by Gene Marrano
Libraries are not just places where one checks out books anymore, lets face it. They are also community centers, social spots, computer access points and even coffee shops. Witness the downtown Roanoke City library’s ongoing series of events on its mezzanine level, and the new Roanoke County library in the Cave Spring area, which indeed does include a genuine coffee shop – as in Mill Mountain Coffee and Tea.
So it doesn’t seem out of place that Virginia Western Community College spent close to $500,000 on construction costs and another $300,000 for technology upgrades (including 40 computers) on the Brown Library’s main floor. Visitors now are greeted by an open, airy lounge featuring workstations, plush chairs and couches. There is a new self-serve coffee bar and rooms where students can work together on projects, using videoconferencing and iPads that are available for lending. Students can access the internet via Wi-Fi from the lounge and plug in their laptops when the battery (inevitably) starts to fail.
The five study rooms feature 42-inch HD monitors that connect to mobile devices. A classroom features whiteboard (touch enabled screen) technology. The “new” Brown Library main floor (the library has three floors in all) reopened to students in mid-January.
Dale Dulaney, the reference librarian for Virginia Western, said the renovations “have created a great atmosphere for students to come in and do their work. They immediately made themselves right at home. There’s so much more potential, we just can’t wait [to use it].” Dulaney likes that students can work on group projects, bringing up papers or PowerPoint presentations on the large monitors. Interactive CD’s can be used by students or teachers, for subjects like anatomy.
It’s a new world said Dulaney, all about meeting the expectations college and even high school students have these days. “They want a place where they can come and use whatever technology they are accustomed to using, and a place where they can be comfortable.” Dulaney likens it to a “Barnes & Noble feel.

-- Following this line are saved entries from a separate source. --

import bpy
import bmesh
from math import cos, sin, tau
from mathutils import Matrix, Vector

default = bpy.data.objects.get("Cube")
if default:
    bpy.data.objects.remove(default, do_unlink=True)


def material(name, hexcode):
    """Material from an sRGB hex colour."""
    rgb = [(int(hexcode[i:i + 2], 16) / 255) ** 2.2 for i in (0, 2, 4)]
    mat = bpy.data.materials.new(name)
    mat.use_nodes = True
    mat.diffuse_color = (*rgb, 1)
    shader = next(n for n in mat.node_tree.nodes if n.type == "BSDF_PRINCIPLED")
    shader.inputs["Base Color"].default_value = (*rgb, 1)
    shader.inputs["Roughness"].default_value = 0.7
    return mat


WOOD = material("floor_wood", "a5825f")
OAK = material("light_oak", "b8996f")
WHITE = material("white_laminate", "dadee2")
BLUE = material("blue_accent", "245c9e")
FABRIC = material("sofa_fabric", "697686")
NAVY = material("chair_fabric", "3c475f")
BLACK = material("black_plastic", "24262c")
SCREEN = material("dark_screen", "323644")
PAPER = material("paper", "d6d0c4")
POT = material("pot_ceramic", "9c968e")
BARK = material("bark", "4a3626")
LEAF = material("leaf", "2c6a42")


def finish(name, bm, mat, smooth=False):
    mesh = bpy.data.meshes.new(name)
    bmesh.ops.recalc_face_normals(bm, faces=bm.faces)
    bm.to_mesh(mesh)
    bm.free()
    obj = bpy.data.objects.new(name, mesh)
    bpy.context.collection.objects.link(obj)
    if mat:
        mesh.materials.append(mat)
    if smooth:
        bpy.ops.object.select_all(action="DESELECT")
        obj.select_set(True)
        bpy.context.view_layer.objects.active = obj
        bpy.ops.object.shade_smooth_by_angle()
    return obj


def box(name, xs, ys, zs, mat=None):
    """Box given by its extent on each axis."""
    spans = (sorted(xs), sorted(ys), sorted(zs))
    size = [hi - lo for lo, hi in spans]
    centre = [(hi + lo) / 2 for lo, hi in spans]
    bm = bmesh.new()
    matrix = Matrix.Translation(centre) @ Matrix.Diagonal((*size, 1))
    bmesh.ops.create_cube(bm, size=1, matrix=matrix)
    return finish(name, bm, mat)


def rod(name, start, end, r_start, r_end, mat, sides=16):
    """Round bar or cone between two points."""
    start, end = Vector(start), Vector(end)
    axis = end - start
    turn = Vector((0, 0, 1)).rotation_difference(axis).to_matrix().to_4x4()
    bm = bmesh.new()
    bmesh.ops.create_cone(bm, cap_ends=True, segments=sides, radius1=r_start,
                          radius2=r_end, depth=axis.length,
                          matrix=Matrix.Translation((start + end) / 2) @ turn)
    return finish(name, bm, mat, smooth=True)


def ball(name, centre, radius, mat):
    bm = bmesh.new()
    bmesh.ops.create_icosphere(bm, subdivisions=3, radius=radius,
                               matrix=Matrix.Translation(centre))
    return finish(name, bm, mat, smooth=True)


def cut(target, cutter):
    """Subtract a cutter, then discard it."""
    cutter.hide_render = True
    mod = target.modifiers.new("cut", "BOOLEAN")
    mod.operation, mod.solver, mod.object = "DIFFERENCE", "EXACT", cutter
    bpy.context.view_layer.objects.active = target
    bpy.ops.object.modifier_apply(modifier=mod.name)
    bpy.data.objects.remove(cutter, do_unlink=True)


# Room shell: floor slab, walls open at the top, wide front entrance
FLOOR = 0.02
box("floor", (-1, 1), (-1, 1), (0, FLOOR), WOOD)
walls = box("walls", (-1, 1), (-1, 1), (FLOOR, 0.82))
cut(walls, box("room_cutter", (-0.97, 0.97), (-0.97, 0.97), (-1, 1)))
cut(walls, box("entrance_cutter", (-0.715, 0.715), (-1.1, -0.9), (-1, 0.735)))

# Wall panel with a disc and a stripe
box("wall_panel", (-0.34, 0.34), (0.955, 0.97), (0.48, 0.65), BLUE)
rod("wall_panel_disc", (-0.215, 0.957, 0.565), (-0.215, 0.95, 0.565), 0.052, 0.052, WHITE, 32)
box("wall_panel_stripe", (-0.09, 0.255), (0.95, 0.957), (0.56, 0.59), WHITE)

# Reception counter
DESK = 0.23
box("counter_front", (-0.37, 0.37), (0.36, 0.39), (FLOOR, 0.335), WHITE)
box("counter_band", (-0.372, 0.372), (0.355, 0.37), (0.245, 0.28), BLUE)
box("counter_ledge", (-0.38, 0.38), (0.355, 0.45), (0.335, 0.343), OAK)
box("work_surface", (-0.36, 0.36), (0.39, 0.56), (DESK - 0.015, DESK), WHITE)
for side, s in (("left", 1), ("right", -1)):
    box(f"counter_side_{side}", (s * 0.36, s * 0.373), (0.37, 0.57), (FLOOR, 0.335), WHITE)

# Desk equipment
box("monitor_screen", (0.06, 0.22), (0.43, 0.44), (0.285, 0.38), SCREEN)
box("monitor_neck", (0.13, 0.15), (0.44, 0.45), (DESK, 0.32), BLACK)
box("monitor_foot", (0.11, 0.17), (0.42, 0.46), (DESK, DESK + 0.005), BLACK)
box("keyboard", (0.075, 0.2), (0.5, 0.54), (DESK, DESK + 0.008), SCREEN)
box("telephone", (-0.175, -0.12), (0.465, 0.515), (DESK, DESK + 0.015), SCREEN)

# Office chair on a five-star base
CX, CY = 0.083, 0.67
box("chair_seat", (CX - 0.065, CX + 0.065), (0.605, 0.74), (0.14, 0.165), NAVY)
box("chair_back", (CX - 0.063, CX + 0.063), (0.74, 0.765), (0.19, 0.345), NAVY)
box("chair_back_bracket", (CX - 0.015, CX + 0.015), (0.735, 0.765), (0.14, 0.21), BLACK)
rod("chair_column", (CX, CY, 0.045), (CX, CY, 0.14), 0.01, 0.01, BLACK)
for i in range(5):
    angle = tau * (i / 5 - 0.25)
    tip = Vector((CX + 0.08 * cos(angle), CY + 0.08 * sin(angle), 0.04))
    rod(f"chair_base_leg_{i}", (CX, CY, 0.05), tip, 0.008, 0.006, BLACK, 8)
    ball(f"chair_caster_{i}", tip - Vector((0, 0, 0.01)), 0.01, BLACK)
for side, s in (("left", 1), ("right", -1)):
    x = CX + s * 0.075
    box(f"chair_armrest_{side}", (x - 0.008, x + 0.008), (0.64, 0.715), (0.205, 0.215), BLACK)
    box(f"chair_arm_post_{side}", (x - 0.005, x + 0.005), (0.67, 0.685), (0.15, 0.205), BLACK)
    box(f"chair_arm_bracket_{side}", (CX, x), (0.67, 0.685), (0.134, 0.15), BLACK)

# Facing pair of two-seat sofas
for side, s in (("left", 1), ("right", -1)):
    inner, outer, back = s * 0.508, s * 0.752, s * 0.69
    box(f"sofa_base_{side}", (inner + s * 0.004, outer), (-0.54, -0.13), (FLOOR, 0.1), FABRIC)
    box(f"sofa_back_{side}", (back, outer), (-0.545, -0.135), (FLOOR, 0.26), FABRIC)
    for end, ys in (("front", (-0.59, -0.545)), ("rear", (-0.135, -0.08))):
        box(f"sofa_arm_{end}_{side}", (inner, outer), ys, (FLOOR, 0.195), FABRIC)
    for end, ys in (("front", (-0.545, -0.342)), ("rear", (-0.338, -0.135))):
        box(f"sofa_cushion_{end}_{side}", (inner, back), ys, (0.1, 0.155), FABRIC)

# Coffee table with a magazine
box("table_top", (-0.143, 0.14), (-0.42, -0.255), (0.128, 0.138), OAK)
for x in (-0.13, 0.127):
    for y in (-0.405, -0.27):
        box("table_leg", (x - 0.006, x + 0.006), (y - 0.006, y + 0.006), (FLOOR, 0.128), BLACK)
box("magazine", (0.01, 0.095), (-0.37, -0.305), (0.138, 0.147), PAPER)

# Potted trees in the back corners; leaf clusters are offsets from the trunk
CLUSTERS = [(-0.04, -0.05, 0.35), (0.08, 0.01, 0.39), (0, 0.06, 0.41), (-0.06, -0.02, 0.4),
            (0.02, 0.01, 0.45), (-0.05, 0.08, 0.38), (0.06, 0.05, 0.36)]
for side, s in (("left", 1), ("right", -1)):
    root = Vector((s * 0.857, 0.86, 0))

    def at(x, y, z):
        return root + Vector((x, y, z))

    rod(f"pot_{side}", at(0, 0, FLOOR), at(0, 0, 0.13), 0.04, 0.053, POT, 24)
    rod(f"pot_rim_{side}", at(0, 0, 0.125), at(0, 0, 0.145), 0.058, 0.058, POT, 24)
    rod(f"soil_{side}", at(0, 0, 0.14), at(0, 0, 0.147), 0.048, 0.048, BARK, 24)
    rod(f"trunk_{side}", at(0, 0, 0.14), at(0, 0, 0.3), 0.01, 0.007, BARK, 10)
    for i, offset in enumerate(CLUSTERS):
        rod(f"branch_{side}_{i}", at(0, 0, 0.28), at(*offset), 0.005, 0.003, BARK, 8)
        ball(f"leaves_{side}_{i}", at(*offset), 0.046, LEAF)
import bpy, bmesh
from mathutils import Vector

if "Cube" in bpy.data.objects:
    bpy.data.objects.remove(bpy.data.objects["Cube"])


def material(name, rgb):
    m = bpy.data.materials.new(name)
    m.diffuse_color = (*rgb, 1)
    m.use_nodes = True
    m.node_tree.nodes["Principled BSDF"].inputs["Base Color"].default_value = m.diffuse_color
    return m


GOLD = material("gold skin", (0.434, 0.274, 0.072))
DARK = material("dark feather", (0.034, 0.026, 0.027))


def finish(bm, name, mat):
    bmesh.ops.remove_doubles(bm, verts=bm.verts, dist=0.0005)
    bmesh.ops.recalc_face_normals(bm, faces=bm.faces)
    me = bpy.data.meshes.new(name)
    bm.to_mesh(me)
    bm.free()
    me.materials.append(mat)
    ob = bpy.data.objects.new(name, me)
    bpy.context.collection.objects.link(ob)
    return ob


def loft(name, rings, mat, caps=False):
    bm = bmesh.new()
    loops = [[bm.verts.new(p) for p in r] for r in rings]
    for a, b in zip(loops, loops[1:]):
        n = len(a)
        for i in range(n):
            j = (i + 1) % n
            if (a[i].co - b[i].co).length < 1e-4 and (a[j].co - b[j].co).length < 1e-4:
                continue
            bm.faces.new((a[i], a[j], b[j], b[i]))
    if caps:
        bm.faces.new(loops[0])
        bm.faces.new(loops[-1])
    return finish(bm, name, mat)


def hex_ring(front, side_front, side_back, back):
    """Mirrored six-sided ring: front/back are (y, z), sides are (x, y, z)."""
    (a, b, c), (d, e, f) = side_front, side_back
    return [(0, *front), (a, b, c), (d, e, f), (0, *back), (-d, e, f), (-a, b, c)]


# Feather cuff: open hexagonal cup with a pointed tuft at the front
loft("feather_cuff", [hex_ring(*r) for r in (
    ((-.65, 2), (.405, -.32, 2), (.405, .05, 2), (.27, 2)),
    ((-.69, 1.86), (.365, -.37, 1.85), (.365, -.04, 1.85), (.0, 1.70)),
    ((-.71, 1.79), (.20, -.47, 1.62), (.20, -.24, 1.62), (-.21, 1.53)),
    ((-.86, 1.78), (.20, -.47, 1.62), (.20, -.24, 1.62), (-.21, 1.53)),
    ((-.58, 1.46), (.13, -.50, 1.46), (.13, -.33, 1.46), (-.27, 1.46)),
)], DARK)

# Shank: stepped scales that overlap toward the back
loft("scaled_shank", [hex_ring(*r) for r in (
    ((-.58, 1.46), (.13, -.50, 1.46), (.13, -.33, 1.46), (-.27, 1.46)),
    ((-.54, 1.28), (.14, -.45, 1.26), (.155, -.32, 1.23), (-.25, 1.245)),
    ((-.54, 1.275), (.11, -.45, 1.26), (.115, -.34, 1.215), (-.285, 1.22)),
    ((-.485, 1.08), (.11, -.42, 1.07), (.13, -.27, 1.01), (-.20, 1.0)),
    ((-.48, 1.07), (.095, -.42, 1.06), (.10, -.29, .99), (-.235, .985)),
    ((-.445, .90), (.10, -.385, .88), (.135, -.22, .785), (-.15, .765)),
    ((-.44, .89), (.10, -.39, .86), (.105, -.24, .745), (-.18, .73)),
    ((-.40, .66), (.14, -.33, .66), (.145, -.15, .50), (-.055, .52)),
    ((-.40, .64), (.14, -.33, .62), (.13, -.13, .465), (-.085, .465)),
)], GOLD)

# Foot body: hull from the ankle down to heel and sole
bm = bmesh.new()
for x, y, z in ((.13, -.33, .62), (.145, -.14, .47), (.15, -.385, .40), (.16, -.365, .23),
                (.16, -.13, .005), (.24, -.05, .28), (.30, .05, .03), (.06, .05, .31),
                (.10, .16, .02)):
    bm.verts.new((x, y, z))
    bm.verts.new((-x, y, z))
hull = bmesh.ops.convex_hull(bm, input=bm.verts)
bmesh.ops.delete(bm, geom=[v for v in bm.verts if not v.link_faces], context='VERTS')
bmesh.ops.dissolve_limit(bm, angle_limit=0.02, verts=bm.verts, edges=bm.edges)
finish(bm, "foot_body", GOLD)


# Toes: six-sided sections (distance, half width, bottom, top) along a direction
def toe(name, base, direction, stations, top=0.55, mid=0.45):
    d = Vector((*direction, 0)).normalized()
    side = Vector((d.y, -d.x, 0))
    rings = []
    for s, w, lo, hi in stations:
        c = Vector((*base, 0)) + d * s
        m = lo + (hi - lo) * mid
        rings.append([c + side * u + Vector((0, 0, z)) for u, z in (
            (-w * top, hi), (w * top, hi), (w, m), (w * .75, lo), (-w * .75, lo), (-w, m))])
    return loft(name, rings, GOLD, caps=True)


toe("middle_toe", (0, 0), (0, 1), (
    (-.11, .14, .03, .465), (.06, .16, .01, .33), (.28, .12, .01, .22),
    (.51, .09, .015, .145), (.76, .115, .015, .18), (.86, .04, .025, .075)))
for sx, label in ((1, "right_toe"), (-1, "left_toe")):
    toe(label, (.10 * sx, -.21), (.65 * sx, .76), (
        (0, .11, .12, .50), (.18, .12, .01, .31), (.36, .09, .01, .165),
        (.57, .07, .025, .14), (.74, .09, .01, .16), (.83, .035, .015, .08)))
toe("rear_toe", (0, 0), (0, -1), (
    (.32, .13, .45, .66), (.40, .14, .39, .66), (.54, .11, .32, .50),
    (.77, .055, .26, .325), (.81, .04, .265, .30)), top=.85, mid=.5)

We’ve been getting a lot of oohs and aahs from students.”
With more classes promoting a team-based approach to the curriculum, the high-tech workplaces now located at the Brown Library become even more important. “For our purposes, for higher education, [students] are going to have this type of stuff in the workplace,” said Josh Meyer, a spokesman for VWCC. “We have to give them the experience with it.”
The main floor at the Brown Library was closed for almost two years while renovations took place. “It’s not about sticking someone over in the corner [anymore to study],” said Meyer. “The students love it. This is really becoming the place…to hang out or work between classes.”